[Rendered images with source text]
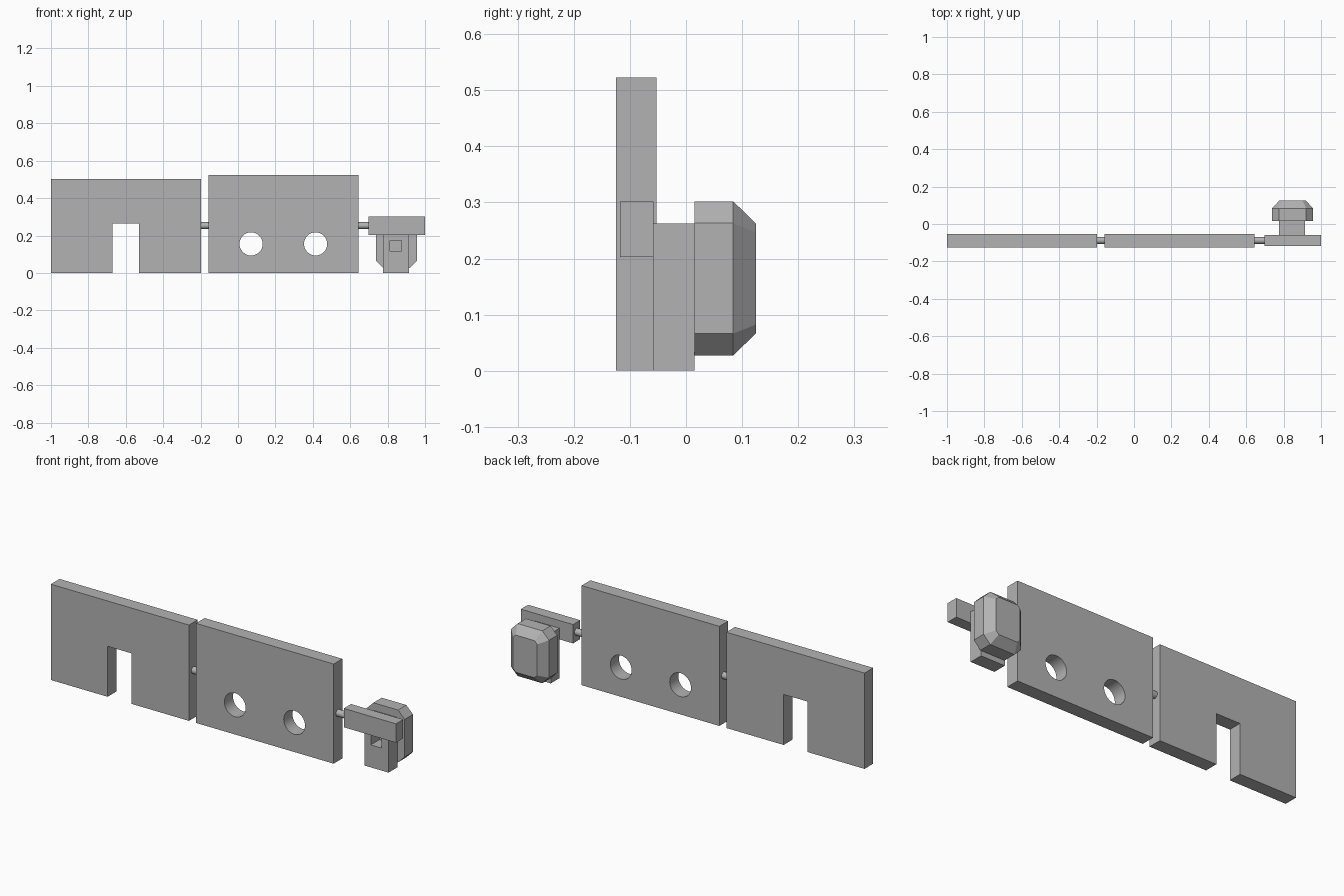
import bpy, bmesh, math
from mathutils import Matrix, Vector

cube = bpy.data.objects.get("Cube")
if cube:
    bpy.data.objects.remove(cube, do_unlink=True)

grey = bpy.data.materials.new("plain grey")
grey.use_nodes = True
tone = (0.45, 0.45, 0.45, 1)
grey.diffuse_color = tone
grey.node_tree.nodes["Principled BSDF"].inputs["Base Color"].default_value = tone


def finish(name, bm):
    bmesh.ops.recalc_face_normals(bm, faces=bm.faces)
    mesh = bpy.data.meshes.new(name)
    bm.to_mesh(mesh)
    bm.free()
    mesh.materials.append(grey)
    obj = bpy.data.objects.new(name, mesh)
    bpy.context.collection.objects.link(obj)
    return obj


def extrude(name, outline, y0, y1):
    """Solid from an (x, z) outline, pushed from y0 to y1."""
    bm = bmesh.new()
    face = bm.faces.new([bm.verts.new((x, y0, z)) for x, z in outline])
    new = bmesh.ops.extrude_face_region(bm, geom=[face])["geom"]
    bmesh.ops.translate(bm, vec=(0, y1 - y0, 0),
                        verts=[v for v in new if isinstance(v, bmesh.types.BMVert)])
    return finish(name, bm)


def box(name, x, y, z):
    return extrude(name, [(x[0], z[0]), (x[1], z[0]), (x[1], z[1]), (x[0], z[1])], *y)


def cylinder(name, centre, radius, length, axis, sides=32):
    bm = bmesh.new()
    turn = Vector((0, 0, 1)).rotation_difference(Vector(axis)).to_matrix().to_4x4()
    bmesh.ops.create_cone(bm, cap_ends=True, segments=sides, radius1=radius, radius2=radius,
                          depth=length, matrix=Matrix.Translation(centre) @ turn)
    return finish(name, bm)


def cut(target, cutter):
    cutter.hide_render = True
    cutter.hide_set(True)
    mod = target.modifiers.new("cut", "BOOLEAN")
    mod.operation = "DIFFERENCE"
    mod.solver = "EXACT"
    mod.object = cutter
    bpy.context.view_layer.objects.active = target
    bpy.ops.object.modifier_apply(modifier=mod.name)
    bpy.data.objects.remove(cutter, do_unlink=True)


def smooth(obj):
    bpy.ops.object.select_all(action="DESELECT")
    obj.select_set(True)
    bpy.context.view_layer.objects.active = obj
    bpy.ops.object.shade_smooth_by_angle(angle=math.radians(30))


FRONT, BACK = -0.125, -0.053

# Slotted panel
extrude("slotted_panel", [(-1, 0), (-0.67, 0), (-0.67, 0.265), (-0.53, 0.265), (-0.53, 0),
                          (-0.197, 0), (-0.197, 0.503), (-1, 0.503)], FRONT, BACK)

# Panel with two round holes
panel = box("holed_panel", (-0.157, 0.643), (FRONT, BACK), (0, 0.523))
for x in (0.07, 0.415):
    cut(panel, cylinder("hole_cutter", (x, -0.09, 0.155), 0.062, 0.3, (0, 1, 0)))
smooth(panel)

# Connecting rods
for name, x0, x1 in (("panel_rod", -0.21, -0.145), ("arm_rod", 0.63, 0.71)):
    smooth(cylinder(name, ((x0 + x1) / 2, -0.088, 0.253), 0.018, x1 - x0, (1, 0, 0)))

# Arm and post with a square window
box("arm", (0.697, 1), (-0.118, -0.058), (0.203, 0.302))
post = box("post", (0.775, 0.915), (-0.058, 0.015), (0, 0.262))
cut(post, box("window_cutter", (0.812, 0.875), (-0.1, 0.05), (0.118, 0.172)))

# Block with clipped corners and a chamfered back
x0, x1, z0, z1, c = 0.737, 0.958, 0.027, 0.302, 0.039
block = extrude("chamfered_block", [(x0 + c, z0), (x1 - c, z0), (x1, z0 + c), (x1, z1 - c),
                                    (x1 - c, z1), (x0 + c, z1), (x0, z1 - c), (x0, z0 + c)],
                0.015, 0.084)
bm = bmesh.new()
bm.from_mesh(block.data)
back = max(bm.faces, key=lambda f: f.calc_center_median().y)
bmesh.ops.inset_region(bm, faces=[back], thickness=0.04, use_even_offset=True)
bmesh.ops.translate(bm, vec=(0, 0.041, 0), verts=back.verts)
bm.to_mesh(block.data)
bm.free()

• **Task to complete**: All lines starting at the one holding "back = max(bm.faces, key=lambda" and ending at the last line above must be output exactly, and no other line may appear.

• **Solution to this task**:
back = max(bm.faces, key=lambda f: f.calc_center_median().y)
bmesh.ops.inset_region(bm, faces=[back], thickness=0.04, use_even_offset=True)
bmesh.ops.translate(bm, vec=(0, 0.041, 0), verts=back.verts)
bm.to_mesh(block.data)
bm.free()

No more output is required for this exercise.